Start of RECORDS SHOWN
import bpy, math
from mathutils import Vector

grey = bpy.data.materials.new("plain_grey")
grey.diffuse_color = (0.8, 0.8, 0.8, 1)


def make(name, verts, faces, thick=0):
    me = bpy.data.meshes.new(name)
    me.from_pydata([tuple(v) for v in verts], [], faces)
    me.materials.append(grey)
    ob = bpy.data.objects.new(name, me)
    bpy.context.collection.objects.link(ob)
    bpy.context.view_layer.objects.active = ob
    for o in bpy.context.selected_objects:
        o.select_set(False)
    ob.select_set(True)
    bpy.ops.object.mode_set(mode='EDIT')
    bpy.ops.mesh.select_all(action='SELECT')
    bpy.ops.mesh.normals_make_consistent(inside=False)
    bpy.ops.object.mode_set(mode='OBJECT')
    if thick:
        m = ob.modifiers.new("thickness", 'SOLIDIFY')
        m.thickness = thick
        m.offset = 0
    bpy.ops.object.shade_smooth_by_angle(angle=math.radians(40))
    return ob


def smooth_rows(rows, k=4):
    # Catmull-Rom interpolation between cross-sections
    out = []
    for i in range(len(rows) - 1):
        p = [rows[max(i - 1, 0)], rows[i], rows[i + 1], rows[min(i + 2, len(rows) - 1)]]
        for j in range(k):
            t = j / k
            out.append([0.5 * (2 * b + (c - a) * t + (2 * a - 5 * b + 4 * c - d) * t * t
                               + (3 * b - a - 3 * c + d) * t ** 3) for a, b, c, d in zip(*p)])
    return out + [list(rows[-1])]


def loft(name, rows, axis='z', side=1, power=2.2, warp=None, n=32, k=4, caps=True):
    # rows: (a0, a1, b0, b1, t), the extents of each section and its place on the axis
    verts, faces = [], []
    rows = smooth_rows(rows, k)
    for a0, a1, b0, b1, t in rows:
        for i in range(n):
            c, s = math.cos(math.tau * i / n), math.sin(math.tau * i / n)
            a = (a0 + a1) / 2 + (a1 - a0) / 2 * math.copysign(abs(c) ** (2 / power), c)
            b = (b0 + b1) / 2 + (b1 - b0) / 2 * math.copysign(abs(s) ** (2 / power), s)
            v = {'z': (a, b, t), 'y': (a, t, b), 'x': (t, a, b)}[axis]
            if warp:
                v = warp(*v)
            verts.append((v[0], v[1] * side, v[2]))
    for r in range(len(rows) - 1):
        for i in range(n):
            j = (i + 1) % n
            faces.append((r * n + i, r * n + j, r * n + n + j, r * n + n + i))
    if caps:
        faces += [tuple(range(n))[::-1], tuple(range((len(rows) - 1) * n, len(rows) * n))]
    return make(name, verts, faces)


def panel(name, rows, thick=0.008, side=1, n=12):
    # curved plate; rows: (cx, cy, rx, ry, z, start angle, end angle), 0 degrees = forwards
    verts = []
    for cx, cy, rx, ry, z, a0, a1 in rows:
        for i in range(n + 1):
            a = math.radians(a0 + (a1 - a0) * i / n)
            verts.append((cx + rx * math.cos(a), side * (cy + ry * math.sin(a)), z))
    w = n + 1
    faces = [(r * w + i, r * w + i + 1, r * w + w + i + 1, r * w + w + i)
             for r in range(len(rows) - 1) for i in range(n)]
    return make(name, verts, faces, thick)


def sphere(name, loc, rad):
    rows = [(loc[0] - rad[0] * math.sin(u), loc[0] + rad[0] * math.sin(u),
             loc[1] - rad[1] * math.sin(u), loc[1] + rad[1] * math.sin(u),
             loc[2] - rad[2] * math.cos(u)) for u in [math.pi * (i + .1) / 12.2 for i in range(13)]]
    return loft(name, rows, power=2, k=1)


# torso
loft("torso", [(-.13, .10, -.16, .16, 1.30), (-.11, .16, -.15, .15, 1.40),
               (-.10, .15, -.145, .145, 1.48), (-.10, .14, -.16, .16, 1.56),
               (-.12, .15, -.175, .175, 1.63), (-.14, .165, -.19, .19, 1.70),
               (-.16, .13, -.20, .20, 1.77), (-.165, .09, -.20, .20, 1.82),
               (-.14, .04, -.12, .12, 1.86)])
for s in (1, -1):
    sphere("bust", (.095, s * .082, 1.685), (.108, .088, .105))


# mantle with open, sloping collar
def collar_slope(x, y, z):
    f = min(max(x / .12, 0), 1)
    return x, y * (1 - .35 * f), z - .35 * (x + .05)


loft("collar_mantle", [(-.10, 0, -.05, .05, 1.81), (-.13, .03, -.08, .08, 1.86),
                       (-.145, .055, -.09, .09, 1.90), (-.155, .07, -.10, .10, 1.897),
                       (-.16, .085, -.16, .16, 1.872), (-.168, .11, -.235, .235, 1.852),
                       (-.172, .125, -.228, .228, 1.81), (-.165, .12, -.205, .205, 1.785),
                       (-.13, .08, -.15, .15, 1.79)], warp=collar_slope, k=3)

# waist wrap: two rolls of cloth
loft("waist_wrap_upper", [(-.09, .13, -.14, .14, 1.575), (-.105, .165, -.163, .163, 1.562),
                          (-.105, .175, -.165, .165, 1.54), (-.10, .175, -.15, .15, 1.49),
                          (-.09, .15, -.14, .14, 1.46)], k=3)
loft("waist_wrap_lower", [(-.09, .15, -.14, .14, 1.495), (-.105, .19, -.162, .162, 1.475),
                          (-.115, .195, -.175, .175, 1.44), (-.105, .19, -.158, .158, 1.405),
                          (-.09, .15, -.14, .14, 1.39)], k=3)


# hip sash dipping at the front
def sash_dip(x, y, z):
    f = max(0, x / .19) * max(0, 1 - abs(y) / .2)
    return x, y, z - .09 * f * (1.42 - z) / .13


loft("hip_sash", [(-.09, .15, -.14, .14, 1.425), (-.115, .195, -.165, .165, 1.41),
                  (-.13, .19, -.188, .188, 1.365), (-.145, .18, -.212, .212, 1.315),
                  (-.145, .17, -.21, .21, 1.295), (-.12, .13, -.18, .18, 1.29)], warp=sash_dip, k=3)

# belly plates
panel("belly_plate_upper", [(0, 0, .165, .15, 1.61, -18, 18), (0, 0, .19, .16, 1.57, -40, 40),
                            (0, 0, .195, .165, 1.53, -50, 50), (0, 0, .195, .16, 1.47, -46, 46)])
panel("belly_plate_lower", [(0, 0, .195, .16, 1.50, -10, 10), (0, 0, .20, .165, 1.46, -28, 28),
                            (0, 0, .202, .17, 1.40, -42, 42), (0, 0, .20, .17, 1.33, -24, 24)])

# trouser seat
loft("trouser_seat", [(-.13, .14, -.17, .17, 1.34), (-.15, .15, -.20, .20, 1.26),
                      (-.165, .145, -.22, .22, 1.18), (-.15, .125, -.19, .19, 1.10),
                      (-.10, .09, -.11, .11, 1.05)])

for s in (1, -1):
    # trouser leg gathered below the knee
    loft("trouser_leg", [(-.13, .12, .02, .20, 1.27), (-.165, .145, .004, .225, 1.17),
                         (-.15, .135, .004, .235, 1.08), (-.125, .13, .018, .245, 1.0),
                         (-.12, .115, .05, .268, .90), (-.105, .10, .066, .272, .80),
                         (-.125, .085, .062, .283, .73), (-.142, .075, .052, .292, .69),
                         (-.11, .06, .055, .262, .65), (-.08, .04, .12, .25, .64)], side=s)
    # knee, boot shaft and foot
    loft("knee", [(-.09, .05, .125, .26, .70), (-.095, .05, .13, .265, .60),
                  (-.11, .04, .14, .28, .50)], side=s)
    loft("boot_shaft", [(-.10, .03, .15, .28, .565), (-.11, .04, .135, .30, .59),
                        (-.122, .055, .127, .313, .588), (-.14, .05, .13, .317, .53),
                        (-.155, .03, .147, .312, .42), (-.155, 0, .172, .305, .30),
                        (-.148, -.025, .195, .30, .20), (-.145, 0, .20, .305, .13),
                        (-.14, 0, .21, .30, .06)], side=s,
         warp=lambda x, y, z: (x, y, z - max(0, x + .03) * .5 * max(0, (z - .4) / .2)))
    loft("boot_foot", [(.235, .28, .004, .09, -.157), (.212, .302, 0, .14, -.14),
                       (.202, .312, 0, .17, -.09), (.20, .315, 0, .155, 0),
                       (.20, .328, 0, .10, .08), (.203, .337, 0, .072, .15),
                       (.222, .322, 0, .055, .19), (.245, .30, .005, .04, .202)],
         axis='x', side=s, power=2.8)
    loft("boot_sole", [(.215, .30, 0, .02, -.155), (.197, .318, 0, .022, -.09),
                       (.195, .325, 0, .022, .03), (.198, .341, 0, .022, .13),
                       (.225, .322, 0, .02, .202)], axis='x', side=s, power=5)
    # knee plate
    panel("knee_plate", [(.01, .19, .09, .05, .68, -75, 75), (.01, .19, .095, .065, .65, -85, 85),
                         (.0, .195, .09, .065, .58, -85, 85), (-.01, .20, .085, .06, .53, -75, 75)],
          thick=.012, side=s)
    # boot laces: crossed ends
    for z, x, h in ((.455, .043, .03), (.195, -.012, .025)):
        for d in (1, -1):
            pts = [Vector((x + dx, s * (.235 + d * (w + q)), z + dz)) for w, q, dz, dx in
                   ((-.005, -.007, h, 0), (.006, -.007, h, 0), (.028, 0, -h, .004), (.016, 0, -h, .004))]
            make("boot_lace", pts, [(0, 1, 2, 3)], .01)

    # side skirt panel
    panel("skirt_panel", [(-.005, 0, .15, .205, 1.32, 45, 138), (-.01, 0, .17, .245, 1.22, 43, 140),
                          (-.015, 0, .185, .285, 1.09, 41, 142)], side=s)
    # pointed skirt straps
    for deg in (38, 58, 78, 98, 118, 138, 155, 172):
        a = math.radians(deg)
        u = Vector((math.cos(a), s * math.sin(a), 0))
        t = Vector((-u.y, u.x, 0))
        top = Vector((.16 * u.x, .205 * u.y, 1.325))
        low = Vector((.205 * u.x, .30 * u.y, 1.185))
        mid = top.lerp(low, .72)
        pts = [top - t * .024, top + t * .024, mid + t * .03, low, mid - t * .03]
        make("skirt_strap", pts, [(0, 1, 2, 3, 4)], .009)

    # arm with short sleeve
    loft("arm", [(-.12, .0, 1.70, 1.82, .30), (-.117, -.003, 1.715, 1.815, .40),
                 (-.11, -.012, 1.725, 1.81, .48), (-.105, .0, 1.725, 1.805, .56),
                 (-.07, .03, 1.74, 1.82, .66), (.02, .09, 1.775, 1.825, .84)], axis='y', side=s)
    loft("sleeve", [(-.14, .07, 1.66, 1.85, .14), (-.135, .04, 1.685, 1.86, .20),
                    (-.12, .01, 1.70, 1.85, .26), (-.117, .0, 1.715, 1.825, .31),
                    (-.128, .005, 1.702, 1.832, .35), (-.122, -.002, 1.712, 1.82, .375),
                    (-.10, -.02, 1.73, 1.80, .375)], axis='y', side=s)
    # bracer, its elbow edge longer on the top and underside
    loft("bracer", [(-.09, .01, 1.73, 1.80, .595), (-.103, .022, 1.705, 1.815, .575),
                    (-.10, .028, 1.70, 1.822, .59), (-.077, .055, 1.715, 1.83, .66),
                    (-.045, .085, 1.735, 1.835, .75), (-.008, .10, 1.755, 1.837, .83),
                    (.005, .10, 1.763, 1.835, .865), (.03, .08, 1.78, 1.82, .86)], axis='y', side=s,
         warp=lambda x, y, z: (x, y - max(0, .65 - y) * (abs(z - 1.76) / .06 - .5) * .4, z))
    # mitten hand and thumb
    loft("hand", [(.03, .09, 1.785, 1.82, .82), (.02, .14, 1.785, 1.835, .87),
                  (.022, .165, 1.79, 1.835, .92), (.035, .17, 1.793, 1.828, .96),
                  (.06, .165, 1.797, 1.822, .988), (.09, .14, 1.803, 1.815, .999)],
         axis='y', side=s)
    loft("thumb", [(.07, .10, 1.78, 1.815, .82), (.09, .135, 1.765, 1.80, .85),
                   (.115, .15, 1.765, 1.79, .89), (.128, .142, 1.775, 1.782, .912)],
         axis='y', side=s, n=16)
End of RECORDS SHOWN
AIM OF THE EXERCISE - The first line of the entries, the line with "m.offset = 0", and every line between them should be retyped exactly, and nothing else.

TASK RESULT -
import bpy, math
from mathutils import Vector

grey = bpy.data.materials.new("plain_grey")
grey.diffuse_color = (0.8, 0.8, 0.8, 1)


def make(name, verts, faces, thick=0):
    me = bpy.data.meshes.new(name)
    me.from_pydata([tuple(v) for v in verts], [], faces)
    me.materials.append(grey)
    ob = bpy.data.objects.new(name, me)
    bpy.context.collection.objects.link(ob)
    bpy.context.view_layer.objects.active = ob
    for o in bpy.context.selected_objects:
        o.select_set(False)
    ob.select_set(True)
    bpy.ops.object.mode_set(mode='EDIT')
    bpy.ops.mesh.select_all(action='SELECT')
    bpy.ops.mesh.normals_make_consistent(inside=False)
    bpy.ops.object.mode_set(mode='OBJECT')
    if thick:
        m = ob.modifiers.new("thickness", 'SOLIDIFY')
        m.thickness = thick
        m.offset = 0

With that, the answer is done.